The live album that never was. Now it is! A tantalizing game of “what if?” became tangible reality as Maiden England finally got a proper live album release, almost 25 years later.
In retrospect, Iron Maiden should have released three double live albums in the 1980s: Beast Over Hammersmith (1982), Live After Death (1985), and Maiden England (1989). These days, there’s a live album for almost every tour, but those are rarely as good and exciting as these three classic era recordings. As it turned out, only Live After Death would see the light of day, but Maiden England did at least get a video release.
In an ideal world, this double live record would have been released in 1989 as a capper to Iron Maiden’s incredible 1980s period. Even if the band felt that the 1982 Hammersmith Odeon recording was a little too early for their first live album, the 1988 Birmingham NEC recording should have been given well-deserved attention as Maiden’s second live album, a perfect release to fill the gap of their first year off.
Almost 25 years later, we can pretend it happened, ’cause here it is: Maiden England ’88 as a proper live album release for the very first time!
Maiden did record their Donington Monsters Of Rock appearance in 1988, as evidenced by live versions of The Clairvoyant, The Prisoner, and Heaven Can Wait all being released later that year. If producer Martin Birch had recorded a few more 1988 shows and given all of this the Live After Death fix-up treatment, Maiden England would have been a perfect book-end to an unbelievably prolific decade.
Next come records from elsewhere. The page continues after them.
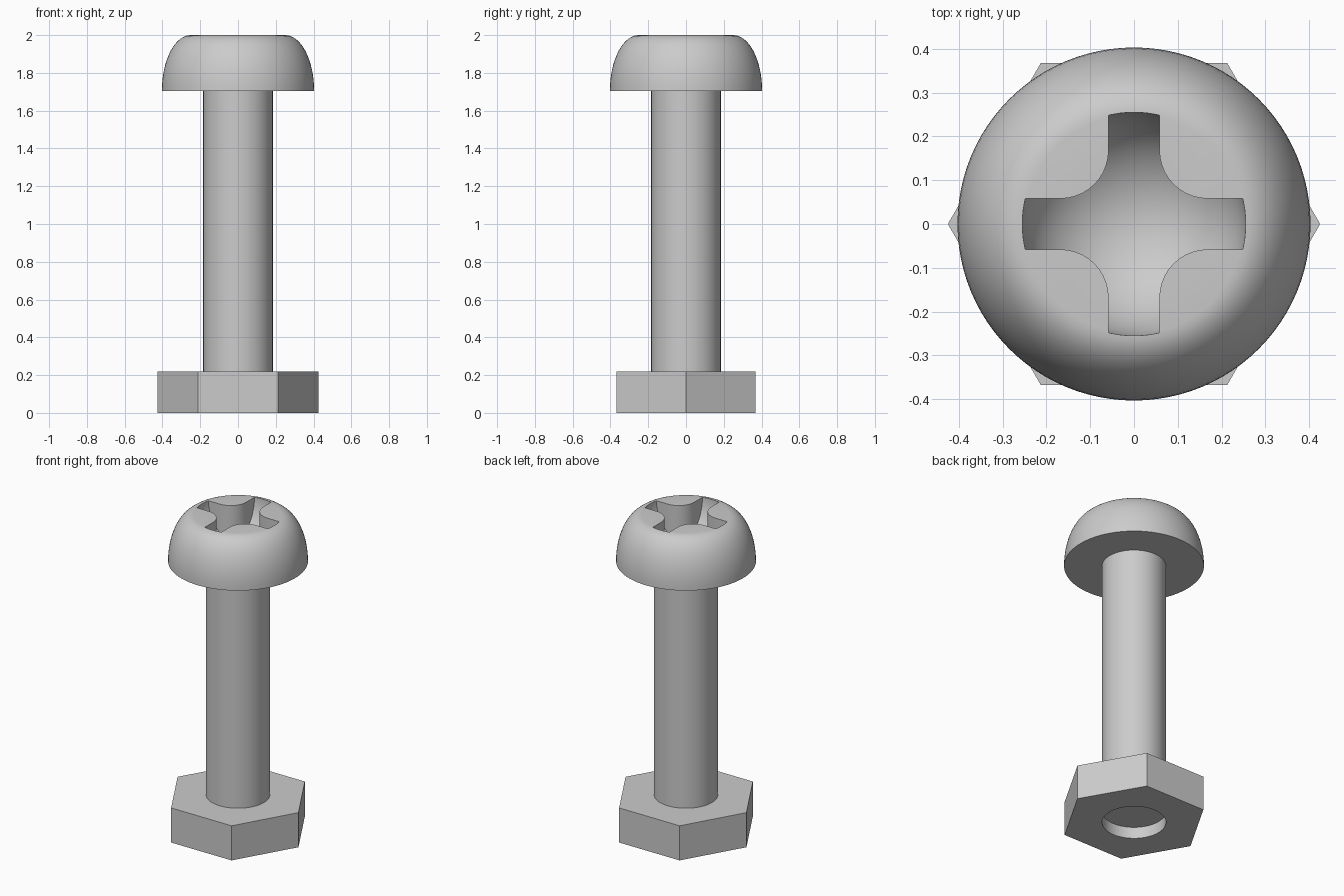
import bpy, bmesh
from math import pi, cos, sin, radians

if "Cube" in bpy.data.objects:
    bpy.data.objects.remove(bpy.data.objects["Cube"], do_unlink=True)

STEEL = (0.6, 0.6, 0.6, 1)
steel = bpy.data.materials.new("grey steel")
steel.use_nodes = True
steel.diffuse_color = STEEL
steel.node_tree.nodes["Principled BSDF"].inputs["Base Color"].default_value = STEEL

SHANK_R, BOWL_R, TOP_Z, HEAD_Z, NUT_Z = 0.184, 0.255, 2.0, 1.705, 0.22


def finish(name, bm):
    bmesh.ops.recalc_face_normals(bm, faces=bm.faces)
    mesh = bpy.data.meshes.new(name)
    bm.to_mesh(mesh)
    bm.free()
    mesh.materials.append(steel)
    ob = bpy.data.objects.new(name, mesh)
    bpy.context.collection.objects.link(ob)
    return ob


def prism(name, outline, z0, z1):
    bm = bmesh.new()
    face = bm.faces.new([bm.verts.new((x, y, z0)) for x, y in outline])
    top = bmesh.ops.extrude_face_region(bm, geom=[face])["geom"]
    for v in top:
        if isinstance(v, bmesh.types.BMVert):
            v.co.z = z1
    return finish(name, bm)


def circle(radius, sides):
    return [(radius * cos(2 * pi * i / sides), radius * sin(2 * pi * i / sides))
            for i in range(sides)]


def combine(target, tool, operation):
    """Apply a boolean and remove the tool."""
    mod = target.modifiers.new("cut", "BOOLEAN")
    mod.object, mod.operation, mod.solver = tool, operation, "EXACT"
    bpy.context.view_layer.objects.active = target
    bpy.ops.object.modifier_apply(modifier=mod.name)
    bpy.data.objects.remove(tool, do_unlink=True)


def smooth(ob):
    bpy.ops.object.select_all(action="DESELECT")
    ob.select_set(True)
    bpy.context.view_layer.objects.active = ob
    bpy.ops.object.shade_smooth_by_angle(angle=radians(35))


# Domed head: flat top running into a quarter ellipse
bm = bmesh.new()
steps = 16
rings = []
for k in range(steps + 1):
    a = pi / 2 * k / steps
    z = HEAD_Z + (TOP_Z - HEAD_Z) * sin(a)
    rings.append([bm.verts.new((x, y, z)) for x, y in circle(0.25 + 0.153 * cos(a), 96)])
for low, high in zip(rings, rings[1:]):
    for i in range(len(low)):
        j = (i + 1) % len(low)
        bm.faces.new((low[i], low[j], high[j], high[i]))
bm.faces.new(rings[0])
bm.faces.new(rings[-1])
head = finish("head", bm)

# Cross recess: filleted cross with a bowl-shaped floor
HALF, FILLET, REACH = 0.058, 0.11, 0.3
corner = HALF + FILLET
quarter = [(REACH, HALF)]
for k in range(11):
    a = -pi / 2 - pi / 2 * k / 10
    quarter.append((corner + FILLET * cos(a), corner + FILLET * sin(a)))
quarter.append((HALF, REACH))
outline = []
for _ in range(4):
    outline += quarter
    quarter = [(-y, x) for x, y in quarter]
recess = prism("recess_cutter", outline, 1.6, 2.1)
bm = bmesh.new()
bmesh.ops.create_uvsphere(bm, u_segments=96, v_segments=48, radius=BOWL_R)
bmesh.ops.translate(bm, verts=bm.verts, vec=(0, 0, TOP_Z))
combine(recess, finish("bowl_cutter", bm), "INTERSECT")
combine(head, recess, "DIFFERENCE")
smooth(head)

# Shank, ending inside the nut
shank = prism("shank", circle(SHANK_R, 64), 0.073, HEAD_Z + 0.005)
smooth(shank)

# Hexagonal nut with a round bore
nut = prism("nut", circle(0.425, 6), 0, NUT_Z)
combine(nut, prism("bore_cutter", circle(SHANK_R, 64), -0.1, NUT_Z + 0.1), "DIFFERENCE")
smooth(nut)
How does the album sound? The band is on great form, but Birch’s production has always been lacking in depth and clarity, in this reviewer’s opinion, possibly a consequence of the project only being geared towards VHS. Birch should have been hired to record the 1988 Hammersmith or Wembley concerts in addition to Birmingham and let Bruce Dickinson do some studio fixes, and we would have had something every bit as grand as Live After Death before it.
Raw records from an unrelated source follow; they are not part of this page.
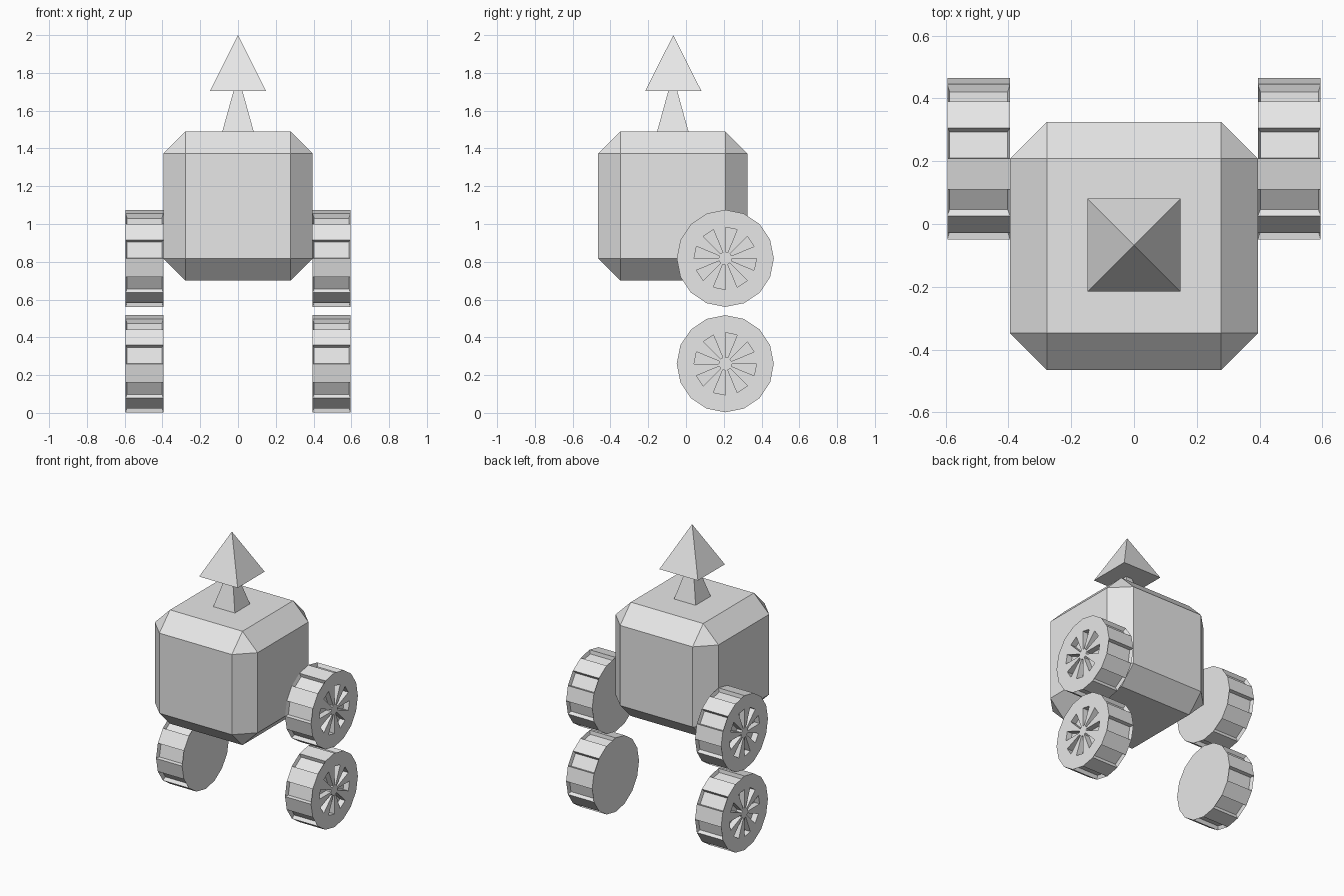
import bpy, bmesh, math
from mathutils import Matrix, Vector

cube = bpy.data.objects.get("Cube")
if cube:
    bpy.data.objects.remove(cube, do_unlink=True)

# One plain grey for everything
GREY = (0.8, 0.8, 0.8, 1.0)
grey = bpy.data.materials.new("light_grey")
grey.use_nodes = True
grey.diffuse_color = GREY
grey.node_tree.nodes["Principled BSDF"].inputs["Base Color"].default_value = GREY


def add_object(name, bm):
    bmesh.ops.recalc_face_normals(bm, faces=bm.faces[:])
    mesh = bpy.data.meshes.new(name)
    bm.to_mesh(mesh)
    bm.free()
    mesh.materials.append(grey)
    obj = bpy.data.objects.new(name, mesh)
    bpy.context.collection.objects.link(obj)
    return obj


def square_taper(name, half_bottom, half_top, z0, z1, y):
    """Four-sided pyramid or frustum with sides square to the axes."""
    bm = bmesh.new()
    bmesh.ops.create_cone(bm, cap_ends=True, segments=4, depth=z1 - z0,
                          radius1=half_bottom * math.sqrt(2),
                          radius2=half_top * math.sqrt(2))
    bmesh.ops.rotate(bm, verts=bm.verts, matrix=Matrix.Rotation(math.pi / 4, 3, 'Z'))
    bmesh.ops.translate(bm, verts=bm.verts, vec=(0, y, (z0 + z1) / 2))
    return add_object(name, bm)


# Body: chamfered cube
bm = bmesh.new()
bmesh.ops.create_cube(bm, size=0.79)
bmesh.ops.bevel(bm, geom=bm.edges[:], offset=0.117, offset_type='OFFSET',
                segments=1, affect='EDGES', profile=0.5)
bmesh.ops.translate(bm, verts=bm.verts, vec=(0, -0.07, 1.095))
add_object("body", bm)

# Neck and pointed head
square_taper("neck", 0.083, 0.022, 1.49, 1.71, -0.07)
square_taper("head", 0.148, 0.0, 1.705, 2.0, -0.067)

# Wheels: 16 sides, every other tread and spoke panel sunk in
SIDES, RADIUS, RIM, HUB = 16, 0.257, 0.165, 0.035
X_IN, X_OUT, SPOKE_DEPTH = 0.395, 0.595, 0.04


def add_wheel(name, side, y, z):
    bm = bmesh.new()

    def ring(r, x):
        return [bm.verts.new((side * x, y + r * math.cos(a), z + r * math.sin(a)))
                for a in (2 * math.pi * k / SIDES for k in range(SIDES))]

    def bridge(a, b):
        return [bm.faces.new((a[k], a[(k + 1) % SIDES], b[(k + 1) % SIDES], b[k]))
                for k in range(SIDES)]

    inner, outer = ring(RADIUS, X_IN), ring(RADIUS, X_OUT)
    rim, hub = ring(RIM, X_OUT), ring(HUB, X_OUT)
    bm.faces.new(inner)
    treads = bridge(inner, outer)
    bridge(outer, rim)
    panels = bridge(rim, hub)
    bm.faces.new(hub)
    bmesh.ops.recalc_face_normals(bm, faces=bm.faces[:])

    # Sunken treads with sloping walls
    bmesh.ops.inset_individual(bm, faces=treads[1::2], thickness=0.011, depth=-0.025)
    # Openings between the spokes
    for panel in panels[1::2]:
        new = bmesh.ops.extrude_discrete_faces(bm, faces=[panel])["faces"][0]
        bmesh.ops.translate(bm, verts=new.verts, vec=Vector((-side * SPOKE_DEPTH, 0, 0)))
    return add_object(name, bm)


for side, side_name in ((1, "left"), (-1, "right")):
    for z, level in ((0.26, "lower"), (0.818, "upper")):
        add_wheel(f"{level}_{side_name}_wheel", side, 0.208, z)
For let’s face it, in the 1985-88 period the singer sounded very tired and strained in concert. His work prior to and after that era puts this into clear perspective. This is a negative about Maiden England, just like it is for the Live After Death video. Dickinson struggles with the high registers of songs like Hallowed Be Thy Name and The Number Of The Beast, but this could conceivably have been fixed in post-production.
Having said that, this remastering of Birch’s original mix is stellar! The songs have a much fatter low-end, there’s a little less clank in Steve Harris‘ bass guitar, and a little more clarity in the guitars of Dave Murray and Adrian Smith. Everything seems to be improved, so what has been going on?
Birch is credited with the mix for the songs previously released on video, while current producer Kevin Shirley is credited with mixing the encores that are included now for the first time – Run To The Hills, Running Free, and Sanctuary. And, a little more mysteriously, the album is “compiled and edited by Kevin Shirley”, which probably means that he has had a finger or two on the console through the remastering of this soundtrack…
The set itself is very different from the one that was recorded in 1984 and 1985, with rare gems such as The Prisoner, Still Life and Killers being performed alongside great newer material like Infinite Dreams and Wasted Years. By adjusting the set this way, the band makes sure that there is just a minimum of redundancy and overlap with Live After Death. Counting the newly reinstated encores, only 5 of the 18 songs appeared on the previous live record, some of which – The Number Of The Beast, Hallowed Be Thy Name and Iron Maiden – are pretty much inescapable.
But how does the album look?
This is, as you all know, Derek Riggs’ original artwork for Maiden England. Band and management decided to replace it in 2013 with the then current tour artwork, which made the slight title change necessary too. Not just that, but the new artwork is clearly inspired by the original The Trooper piece by Riggs, and that song is not on the album.
Hervé Monjeaud does a fine job, but it is very disappointing to have the vinyl gatefold open to reveal only the same illustration as the cover, in place of great photos from the awesome 1988 stage show. The picture discs are decorated with some more of Riggs’ Seventh Son Of A Seventh Son era masterworks, but the reproductions are awful, especially the “prophecy” Eddie that was inexplicably left off the Seventh Son picture disc release.
Well, fans are used to this occasional lack of quality control by now.
As a live companion to Maiden’s masterpiece Seventh Son Of A Seventh Son, Maiden England ’88 does the job. Our earlier review of the 1988 studio album argues that Maiden ended their classic era with one of their best ever albums, and this live recording is very close to a perfect live document of the 1988 tour.
The “Man Of The Match” award goes to Nicko McBrain. His drumming throughout this concert is excellent, with a playful edge that reaches its climax with a great version of Running Free. Nicko is the engine of a band that has truly done it all by this point. Except outlasting everyone else, that would come later.
The 1980s were over. The 1990s were looming.
Maiden England is a great capper to an unbelievable decade of Maiden music. Now, it has finally taken its rightful place in the catalog. Rejoice!